Take the data below and copy exactly the lines starting at the one with "bpy.ops.object.convert(target='MESH')" and finishing at the one with "poly.use_smooth = False", both included.

-- -- --

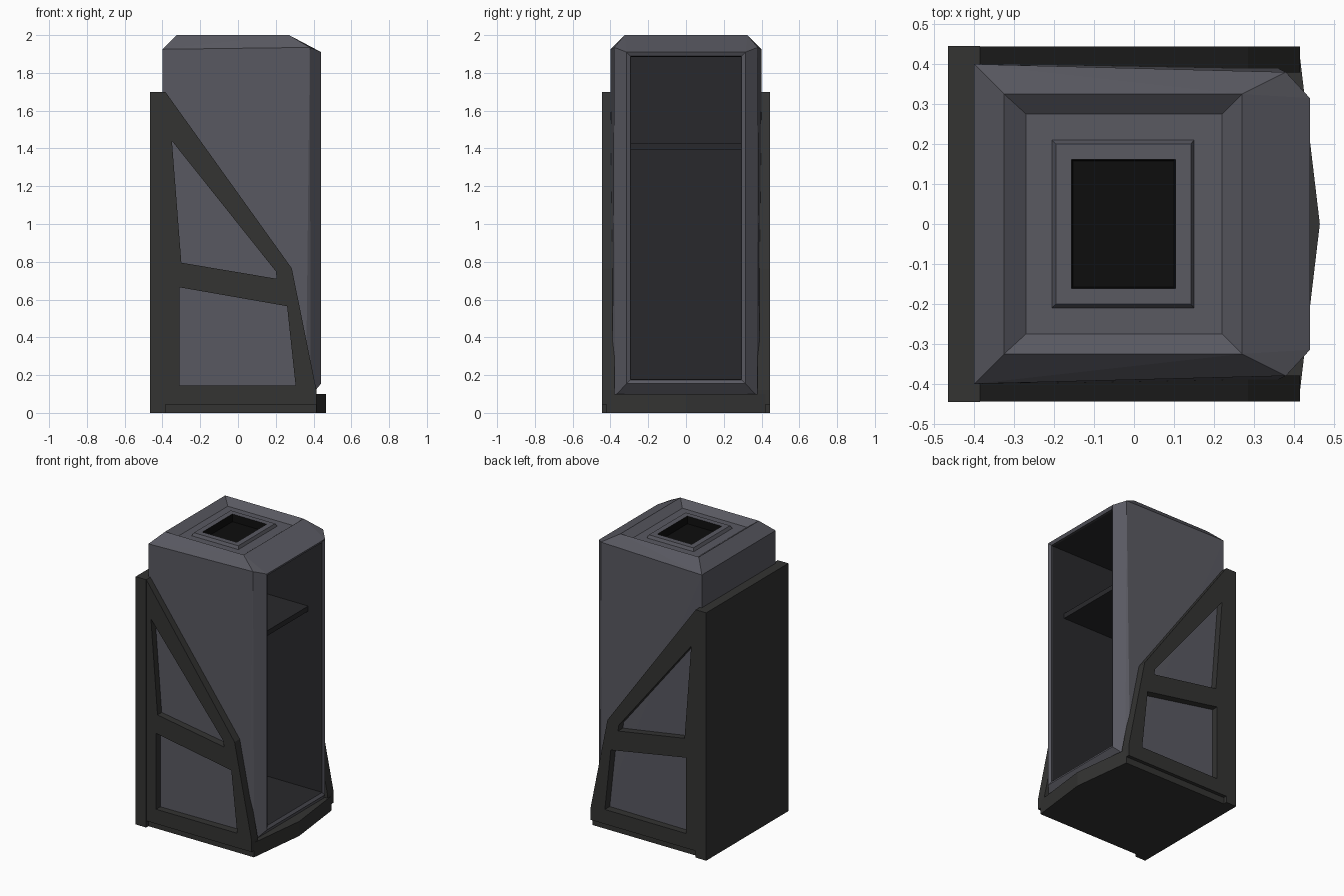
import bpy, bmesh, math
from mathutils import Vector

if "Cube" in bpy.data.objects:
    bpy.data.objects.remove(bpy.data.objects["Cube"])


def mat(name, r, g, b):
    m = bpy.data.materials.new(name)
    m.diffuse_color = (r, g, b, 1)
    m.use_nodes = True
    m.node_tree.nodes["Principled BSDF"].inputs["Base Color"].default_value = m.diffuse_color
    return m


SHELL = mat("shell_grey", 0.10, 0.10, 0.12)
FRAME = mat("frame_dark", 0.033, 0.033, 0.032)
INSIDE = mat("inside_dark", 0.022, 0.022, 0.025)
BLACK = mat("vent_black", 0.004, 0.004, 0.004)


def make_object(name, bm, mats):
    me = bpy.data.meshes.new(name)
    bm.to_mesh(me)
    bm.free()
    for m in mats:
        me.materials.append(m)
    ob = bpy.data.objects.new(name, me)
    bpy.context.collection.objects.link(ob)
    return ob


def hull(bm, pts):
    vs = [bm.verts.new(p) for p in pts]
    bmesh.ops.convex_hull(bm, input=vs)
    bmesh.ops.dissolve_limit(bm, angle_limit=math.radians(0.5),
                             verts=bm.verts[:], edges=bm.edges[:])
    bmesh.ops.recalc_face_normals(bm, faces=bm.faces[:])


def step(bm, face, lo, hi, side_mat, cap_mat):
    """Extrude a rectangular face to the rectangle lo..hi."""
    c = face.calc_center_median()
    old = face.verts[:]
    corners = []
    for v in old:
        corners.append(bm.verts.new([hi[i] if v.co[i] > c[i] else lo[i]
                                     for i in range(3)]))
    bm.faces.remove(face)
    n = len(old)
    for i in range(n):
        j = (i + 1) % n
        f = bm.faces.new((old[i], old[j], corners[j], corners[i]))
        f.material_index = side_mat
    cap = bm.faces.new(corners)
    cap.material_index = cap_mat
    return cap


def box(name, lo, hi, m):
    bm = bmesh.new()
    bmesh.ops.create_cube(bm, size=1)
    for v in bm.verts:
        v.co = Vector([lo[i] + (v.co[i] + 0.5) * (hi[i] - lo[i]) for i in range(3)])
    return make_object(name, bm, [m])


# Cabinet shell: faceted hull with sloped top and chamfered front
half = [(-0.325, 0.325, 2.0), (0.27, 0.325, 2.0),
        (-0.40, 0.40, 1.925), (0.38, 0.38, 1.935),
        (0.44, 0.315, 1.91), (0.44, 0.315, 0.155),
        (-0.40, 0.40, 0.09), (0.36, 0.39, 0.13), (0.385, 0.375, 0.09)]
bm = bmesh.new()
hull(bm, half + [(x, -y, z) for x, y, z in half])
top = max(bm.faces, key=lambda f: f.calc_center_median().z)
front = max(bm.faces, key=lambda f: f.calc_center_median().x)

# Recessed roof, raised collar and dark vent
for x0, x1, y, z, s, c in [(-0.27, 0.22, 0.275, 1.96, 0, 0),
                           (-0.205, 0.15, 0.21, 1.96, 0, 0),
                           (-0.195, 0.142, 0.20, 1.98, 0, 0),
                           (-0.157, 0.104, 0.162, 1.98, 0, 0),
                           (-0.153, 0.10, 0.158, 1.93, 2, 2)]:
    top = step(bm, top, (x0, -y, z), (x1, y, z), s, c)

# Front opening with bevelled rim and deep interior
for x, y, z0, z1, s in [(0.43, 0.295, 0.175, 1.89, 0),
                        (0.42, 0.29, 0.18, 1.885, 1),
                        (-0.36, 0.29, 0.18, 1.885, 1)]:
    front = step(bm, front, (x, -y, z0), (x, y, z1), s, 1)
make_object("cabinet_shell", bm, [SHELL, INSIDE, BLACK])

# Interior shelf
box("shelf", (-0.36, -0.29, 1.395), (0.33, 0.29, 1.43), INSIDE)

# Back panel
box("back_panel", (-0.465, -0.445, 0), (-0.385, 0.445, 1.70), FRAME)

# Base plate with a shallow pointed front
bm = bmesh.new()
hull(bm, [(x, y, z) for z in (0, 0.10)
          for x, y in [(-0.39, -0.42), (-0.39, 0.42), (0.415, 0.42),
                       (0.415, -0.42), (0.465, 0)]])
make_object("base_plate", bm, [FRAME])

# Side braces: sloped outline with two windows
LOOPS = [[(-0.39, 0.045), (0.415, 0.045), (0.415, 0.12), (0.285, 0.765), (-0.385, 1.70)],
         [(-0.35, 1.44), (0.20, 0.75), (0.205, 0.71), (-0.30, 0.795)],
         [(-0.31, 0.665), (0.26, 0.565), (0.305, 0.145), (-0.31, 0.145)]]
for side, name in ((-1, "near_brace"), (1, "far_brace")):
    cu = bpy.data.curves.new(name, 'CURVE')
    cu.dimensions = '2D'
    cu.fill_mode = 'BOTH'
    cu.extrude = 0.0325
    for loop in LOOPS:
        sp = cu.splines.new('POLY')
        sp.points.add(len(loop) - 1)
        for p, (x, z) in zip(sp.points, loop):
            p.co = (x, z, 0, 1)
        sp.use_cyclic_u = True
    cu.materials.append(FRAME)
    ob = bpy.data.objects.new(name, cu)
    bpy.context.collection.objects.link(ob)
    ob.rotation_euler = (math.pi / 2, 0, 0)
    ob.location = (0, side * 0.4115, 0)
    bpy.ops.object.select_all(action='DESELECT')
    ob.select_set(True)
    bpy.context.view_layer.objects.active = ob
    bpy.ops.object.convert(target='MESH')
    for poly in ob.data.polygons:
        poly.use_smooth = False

-- -- --

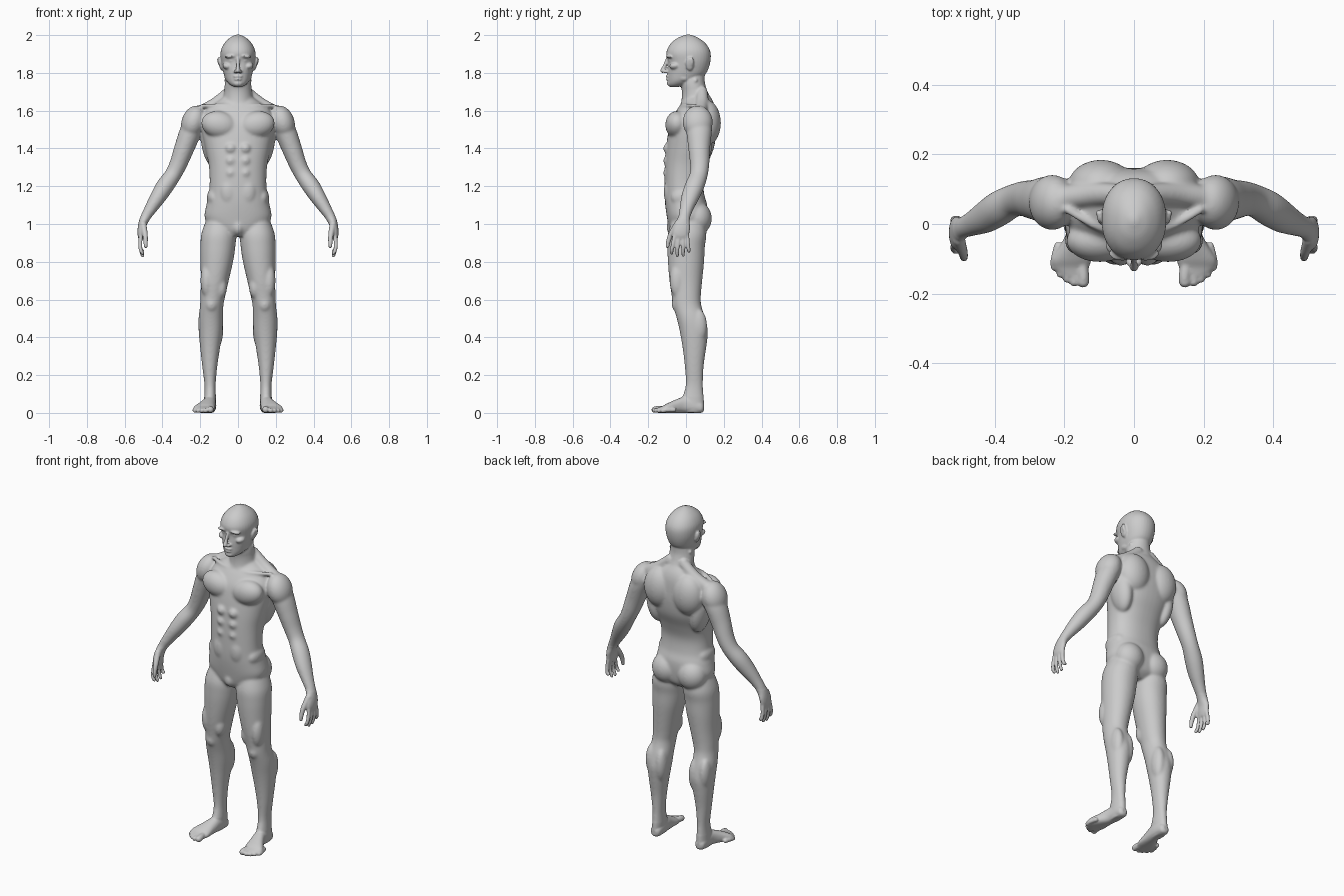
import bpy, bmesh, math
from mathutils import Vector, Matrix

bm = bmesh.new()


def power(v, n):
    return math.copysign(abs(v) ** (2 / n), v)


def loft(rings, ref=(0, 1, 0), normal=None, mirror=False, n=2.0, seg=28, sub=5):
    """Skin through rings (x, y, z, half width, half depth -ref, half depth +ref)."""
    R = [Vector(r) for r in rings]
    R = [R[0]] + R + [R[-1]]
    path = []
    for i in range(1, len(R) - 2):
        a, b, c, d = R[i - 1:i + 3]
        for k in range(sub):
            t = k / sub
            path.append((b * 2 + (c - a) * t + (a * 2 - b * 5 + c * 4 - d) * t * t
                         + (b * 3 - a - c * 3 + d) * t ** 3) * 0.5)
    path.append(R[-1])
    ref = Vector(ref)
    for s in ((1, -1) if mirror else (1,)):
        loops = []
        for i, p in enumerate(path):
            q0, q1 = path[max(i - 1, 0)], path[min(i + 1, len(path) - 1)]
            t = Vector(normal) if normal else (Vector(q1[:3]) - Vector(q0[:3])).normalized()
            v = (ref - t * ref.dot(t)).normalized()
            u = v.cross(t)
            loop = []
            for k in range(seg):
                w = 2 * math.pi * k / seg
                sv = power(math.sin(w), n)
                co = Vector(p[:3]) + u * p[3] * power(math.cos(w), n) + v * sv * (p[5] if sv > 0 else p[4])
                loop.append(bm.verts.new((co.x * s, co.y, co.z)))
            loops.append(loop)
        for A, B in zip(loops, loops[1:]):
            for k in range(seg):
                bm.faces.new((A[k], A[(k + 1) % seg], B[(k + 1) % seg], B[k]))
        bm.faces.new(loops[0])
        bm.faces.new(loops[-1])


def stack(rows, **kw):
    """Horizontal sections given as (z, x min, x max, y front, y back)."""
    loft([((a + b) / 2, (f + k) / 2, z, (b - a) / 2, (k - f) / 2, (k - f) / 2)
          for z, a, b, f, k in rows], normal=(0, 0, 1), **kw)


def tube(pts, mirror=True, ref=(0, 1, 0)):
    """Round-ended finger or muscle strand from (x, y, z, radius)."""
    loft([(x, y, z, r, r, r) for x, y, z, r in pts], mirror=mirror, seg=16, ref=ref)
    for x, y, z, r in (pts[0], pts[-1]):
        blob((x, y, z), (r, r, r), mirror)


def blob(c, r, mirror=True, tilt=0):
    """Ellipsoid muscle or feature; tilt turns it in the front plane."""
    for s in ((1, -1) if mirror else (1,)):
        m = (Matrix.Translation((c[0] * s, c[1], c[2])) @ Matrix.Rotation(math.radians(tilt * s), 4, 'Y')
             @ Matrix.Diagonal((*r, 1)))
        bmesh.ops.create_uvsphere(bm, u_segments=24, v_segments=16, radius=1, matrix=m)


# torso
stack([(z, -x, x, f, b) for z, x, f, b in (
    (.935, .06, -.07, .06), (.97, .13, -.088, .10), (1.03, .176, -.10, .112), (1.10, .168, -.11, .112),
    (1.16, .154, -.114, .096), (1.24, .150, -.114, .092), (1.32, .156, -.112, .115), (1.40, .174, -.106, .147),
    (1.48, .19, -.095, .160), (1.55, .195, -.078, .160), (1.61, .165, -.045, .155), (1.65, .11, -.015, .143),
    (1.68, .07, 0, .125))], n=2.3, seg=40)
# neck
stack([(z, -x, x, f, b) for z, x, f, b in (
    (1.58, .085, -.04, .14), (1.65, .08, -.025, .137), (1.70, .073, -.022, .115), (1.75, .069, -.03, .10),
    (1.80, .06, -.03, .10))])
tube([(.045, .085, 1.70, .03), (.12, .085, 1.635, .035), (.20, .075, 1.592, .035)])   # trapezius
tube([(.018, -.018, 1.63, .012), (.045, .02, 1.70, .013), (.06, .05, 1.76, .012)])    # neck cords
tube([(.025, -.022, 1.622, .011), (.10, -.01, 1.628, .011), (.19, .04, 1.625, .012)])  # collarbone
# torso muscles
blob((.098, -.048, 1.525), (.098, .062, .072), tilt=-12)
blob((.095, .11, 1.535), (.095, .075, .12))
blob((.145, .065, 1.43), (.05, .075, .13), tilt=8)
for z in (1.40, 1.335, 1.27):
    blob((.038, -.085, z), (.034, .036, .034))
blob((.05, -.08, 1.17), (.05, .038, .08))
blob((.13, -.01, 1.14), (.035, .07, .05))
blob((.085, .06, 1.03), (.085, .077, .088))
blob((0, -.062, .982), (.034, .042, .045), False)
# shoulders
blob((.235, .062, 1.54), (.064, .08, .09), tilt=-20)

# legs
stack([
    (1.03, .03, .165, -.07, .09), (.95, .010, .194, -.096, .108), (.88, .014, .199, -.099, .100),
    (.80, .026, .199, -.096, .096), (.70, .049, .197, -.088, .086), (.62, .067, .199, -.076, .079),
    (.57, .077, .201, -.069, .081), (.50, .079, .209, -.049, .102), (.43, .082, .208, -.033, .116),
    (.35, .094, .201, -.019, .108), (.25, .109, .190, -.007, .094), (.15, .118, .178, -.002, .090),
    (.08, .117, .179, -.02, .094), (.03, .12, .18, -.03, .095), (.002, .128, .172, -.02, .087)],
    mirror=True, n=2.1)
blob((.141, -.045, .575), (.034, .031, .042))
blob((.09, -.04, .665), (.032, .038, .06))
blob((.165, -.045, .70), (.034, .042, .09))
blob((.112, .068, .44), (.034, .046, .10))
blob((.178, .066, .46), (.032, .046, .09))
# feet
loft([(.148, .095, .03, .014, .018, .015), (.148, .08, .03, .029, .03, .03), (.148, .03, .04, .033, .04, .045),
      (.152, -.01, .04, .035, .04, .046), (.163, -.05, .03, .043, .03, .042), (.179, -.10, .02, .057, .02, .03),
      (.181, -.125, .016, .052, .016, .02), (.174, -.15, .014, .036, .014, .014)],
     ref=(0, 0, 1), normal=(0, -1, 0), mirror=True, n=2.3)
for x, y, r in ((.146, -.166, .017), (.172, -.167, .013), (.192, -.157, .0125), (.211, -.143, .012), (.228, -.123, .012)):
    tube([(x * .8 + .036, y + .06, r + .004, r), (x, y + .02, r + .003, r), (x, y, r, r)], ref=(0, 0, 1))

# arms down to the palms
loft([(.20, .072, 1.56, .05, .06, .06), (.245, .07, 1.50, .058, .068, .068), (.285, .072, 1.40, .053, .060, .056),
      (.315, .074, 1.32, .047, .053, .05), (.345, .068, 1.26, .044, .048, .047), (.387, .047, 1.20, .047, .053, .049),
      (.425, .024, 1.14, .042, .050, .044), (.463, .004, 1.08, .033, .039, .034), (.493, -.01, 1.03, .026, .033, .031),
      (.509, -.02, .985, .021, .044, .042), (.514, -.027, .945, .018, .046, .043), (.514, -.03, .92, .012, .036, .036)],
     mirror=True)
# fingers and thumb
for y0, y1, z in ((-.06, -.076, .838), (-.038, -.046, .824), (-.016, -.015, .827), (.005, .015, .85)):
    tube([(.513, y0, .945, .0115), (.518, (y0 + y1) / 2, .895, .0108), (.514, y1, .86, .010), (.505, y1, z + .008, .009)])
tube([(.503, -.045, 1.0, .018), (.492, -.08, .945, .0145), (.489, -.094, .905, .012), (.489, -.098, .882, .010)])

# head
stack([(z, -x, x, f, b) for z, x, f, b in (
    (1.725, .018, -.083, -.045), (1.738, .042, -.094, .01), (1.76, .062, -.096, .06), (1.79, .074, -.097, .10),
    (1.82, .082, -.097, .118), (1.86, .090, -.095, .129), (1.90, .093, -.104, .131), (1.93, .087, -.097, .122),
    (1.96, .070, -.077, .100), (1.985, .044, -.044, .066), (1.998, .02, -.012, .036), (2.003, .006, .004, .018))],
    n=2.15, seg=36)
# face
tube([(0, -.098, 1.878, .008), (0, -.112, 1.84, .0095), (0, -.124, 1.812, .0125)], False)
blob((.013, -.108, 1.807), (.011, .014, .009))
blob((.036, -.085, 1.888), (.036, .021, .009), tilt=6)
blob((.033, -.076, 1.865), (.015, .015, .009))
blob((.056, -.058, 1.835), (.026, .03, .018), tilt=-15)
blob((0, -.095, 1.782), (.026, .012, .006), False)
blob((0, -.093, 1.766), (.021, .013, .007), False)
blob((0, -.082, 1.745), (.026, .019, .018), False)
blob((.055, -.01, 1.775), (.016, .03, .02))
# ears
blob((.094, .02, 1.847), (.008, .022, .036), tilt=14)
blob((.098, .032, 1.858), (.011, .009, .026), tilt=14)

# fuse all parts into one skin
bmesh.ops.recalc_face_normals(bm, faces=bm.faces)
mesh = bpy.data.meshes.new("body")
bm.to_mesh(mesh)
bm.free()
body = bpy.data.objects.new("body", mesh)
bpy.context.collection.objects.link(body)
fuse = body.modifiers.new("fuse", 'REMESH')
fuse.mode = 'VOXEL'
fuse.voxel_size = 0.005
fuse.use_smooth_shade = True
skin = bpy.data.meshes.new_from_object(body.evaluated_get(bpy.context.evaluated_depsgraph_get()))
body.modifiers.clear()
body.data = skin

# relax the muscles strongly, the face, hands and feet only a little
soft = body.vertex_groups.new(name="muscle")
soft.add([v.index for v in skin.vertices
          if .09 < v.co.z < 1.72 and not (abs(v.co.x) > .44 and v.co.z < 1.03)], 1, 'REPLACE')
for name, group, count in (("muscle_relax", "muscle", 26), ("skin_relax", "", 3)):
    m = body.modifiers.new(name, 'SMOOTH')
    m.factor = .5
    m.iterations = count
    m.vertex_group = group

-- -- --

Exercise result:
    bpy.ops.object.convert(target='MESH')
    for poly in ob.data.polygons:
        poly.use_smooth = False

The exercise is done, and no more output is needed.